Where the word "lows" occurs in a line of the data, return the whole line.

Information

---

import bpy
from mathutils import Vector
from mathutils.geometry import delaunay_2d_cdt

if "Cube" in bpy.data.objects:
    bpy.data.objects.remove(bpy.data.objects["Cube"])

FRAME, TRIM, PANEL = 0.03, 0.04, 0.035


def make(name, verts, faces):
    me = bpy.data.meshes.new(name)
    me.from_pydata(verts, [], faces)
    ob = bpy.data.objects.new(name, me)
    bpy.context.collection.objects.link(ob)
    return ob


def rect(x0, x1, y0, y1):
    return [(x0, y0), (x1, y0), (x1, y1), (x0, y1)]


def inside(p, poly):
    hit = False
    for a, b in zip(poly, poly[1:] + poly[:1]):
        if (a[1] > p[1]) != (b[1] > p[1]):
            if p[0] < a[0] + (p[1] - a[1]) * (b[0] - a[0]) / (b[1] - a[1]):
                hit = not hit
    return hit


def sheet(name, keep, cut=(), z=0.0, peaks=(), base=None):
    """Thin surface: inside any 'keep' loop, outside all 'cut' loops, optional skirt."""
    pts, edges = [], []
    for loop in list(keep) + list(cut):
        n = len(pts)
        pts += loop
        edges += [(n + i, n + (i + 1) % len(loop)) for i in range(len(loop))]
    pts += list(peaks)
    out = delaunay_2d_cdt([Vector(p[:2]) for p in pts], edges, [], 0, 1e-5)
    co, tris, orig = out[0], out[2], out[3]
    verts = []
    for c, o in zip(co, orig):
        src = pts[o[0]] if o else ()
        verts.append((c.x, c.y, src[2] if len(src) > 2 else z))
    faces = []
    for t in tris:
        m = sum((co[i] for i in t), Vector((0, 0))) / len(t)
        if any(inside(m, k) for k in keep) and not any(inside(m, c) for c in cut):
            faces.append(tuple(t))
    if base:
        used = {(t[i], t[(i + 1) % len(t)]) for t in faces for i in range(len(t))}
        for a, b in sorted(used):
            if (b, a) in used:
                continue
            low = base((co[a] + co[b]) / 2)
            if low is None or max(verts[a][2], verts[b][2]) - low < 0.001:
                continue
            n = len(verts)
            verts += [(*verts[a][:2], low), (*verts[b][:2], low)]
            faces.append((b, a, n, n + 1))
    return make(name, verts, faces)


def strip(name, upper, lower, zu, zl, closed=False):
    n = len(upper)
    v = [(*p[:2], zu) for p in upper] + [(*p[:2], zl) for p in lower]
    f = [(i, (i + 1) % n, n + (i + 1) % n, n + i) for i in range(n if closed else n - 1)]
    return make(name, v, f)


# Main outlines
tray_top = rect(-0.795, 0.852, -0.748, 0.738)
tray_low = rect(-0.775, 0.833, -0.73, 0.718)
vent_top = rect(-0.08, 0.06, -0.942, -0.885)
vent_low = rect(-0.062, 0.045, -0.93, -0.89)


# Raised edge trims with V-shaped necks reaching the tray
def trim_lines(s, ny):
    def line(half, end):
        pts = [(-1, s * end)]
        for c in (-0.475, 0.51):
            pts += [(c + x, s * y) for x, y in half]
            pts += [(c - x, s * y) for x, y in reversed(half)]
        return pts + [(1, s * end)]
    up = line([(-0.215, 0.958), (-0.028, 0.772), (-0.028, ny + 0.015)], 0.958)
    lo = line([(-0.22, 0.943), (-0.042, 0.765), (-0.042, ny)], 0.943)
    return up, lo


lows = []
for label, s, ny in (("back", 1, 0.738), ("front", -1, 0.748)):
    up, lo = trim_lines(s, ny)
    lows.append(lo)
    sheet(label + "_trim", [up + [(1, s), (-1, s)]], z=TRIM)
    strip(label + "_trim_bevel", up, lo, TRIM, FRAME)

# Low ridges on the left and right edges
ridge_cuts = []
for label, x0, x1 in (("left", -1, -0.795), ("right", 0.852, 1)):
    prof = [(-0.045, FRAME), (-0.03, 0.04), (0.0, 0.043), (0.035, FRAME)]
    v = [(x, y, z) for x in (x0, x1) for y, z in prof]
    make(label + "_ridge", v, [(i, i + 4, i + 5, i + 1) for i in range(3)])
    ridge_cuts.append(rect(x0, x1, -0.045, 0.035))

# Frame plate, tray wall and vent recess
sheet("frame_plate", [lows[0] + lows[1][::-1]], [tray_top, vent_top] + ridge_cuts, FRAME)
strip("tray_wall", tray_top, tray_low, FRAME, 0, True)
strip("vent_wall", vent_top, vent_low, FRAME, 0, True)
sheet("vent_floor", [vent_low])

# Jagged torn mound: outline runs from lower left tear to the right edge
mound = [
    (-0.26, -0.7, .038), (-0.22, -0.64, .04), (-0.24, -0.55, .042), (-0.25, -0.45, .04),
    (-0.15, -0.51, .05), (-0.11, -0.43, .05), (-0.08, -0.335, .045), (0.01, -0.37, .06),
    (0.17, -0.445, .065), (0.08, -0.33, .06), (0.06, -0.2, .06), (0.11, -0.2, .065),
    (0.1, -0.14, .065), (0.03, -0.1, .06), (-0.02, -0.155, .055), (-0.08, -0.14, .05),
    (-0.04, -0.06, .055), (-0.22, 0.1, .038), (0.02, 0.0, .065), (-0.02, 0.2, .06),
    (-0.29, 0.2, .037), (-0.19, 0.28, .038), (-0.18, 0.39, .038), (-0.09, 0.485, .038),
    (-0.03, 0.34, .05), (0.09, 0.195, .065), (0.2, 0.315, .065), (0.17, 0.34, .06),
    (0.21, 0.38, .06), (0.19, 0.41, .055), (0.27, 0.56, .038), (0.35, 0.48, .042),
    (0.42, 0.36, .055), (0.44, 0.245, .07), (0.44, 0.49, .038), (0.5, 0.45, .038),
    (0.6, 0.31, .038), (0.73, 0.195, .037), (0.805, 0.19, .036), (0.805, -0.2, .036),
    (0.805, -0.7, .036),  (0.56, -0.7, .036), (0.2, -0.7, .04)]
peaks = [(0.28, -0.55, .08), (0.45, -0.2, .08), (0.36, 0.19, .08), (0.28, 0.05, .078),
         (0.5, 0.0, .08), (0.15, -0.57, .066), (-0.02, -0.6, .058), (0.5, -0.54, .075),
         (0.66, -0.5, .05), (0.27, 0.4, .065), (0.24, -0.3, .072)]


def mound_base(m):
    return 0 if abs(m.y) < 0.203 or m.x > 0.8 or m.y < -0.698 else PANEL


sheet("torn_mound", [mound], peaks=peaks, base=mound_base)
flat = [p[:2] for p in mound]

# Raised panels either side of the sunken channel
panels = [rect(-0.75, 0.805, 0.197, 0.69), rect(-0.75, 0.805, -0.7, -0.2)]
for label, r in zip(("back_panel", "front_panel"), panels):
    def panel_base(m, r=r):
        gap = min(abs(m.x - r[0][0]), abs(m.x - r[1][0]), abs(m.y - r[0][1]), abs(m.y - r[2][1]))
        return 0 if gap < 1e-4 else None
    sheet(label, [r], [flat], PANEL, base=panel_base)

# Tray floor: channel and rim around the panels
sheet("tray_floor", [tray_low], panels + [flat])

---

Response
lows = []
    lows.append(lo)
sheet("frame_plate", [lows[0] + lows[1][::-1]], [tray_top, vent_top] + ridge_cuts, FRAME)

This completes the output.